Pick each line containing "data" out of the records.

SOURCE MATERIAL:
------------
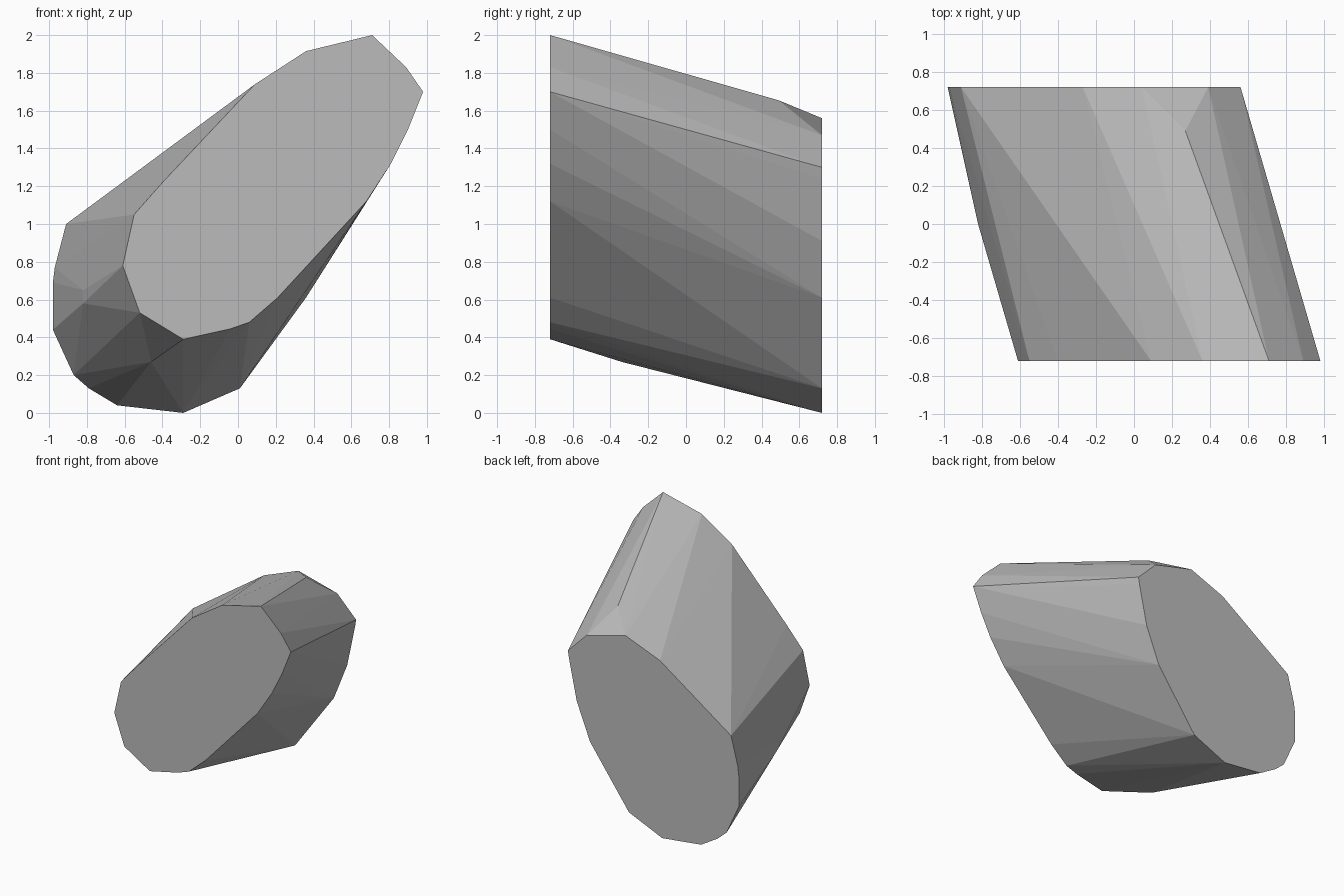
import bpy, bmesh

if "Cube" in bpy.data.objects:
    bpy.data.objects.remove(bpy.data.objects["Cube"])

# Outlines (x, z) of the two flat ends of the cut stone
FRONT = [(0.71, 2.0), (0.89, 1.83), (0.98, 1.70), (0.90, 1.50), (0.81, 1.32),
         (0.68, 1.12), (0.21, 0.61), (0.06, 0.48), (-0.04, 0.445), (-0.29, 0.39),
         (-0.52, 0.53), (-0.61, 0.78), (-0.55, 1.05), (-0.40, 1.22),
         (0.09, 1.74), (0.36, 1.915)]
BACK = [(0.04, 1.56), (0.39, 1.47), (0.56, 1.30), (0.55, 1.24), (0.48, 0.91),
        (0.36, 0.61), (0.01, 0.13), (-0.29, 0.0), (-0.64, 0.04), (-0.79, 0.13),
        (-0.87, 0.20), (-0.98, 0.44), (-0.98, 0.69), (-0.97, 0.77),
        (-0.91, 1.0), (-0.27, 1.44)]
# Corners part way along the sides
MIDDLE = [(0.27, 0.49, 1.655), (-0.82, 0.0, 0.58), (-0.82, 0.0, 0.65),
          (-0.46, -0.34, 0.27)]
HALF_DEPTH = 0.72

# Stone: convex skin stretched around all corners
bm = bmesh.new()
for outline, y in ((FRONT, -HALF_DEPTH), (BACK, HALF_DEPTH)):
    for x, z in outline:
        bm.verts.new((x, y, z))
for p in MIDDLE:
    bm.verts.new(p)
hull = bmesh.ops.convex_hull(bm, input=bm.verts[:])
loose = [v for v in bm.verts if not v.link_faces]
bmesh.ops.delete(bm, geom=loose, context='VERTS')
bmesh.ops.dissolve_limit(bm, angle_limit=0.005, verts=bm.verts[:], edges=bm.edges[:])
bmesh.ops.recalc_face_normals(bm, faces=bm.faces[:])
mesh = bpy.data.meshes.new("stone")
bm.to_mesh(mesh)
bm.free()
stone = bpy.data.objects.new("stone", mesh)
bpy.context.collection.objects.link(stone)

# Plain grey
grey = bpy.data.materials.new("stone grey")
grey.diffuse_color = (0.5, 0.5, 0.5, 1)
grey.use_nodes = True
grey.node_tree.nodes["Principled BSDF"].inputs["Base Color"].default_value = grey.diffuse_color
mesh.materials.append(grey)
------------
SOLVED EXERCISE:
if "Cube" in bpy.data.objects:
    bpy.data.objects.remove(bpy.data.objects["Cube"])
mesh = bpy.data.meshes.new("stone")
stone = bpy.data.objects.new("stone", mesh)
grey = bpy.data.materials.new("stone grey")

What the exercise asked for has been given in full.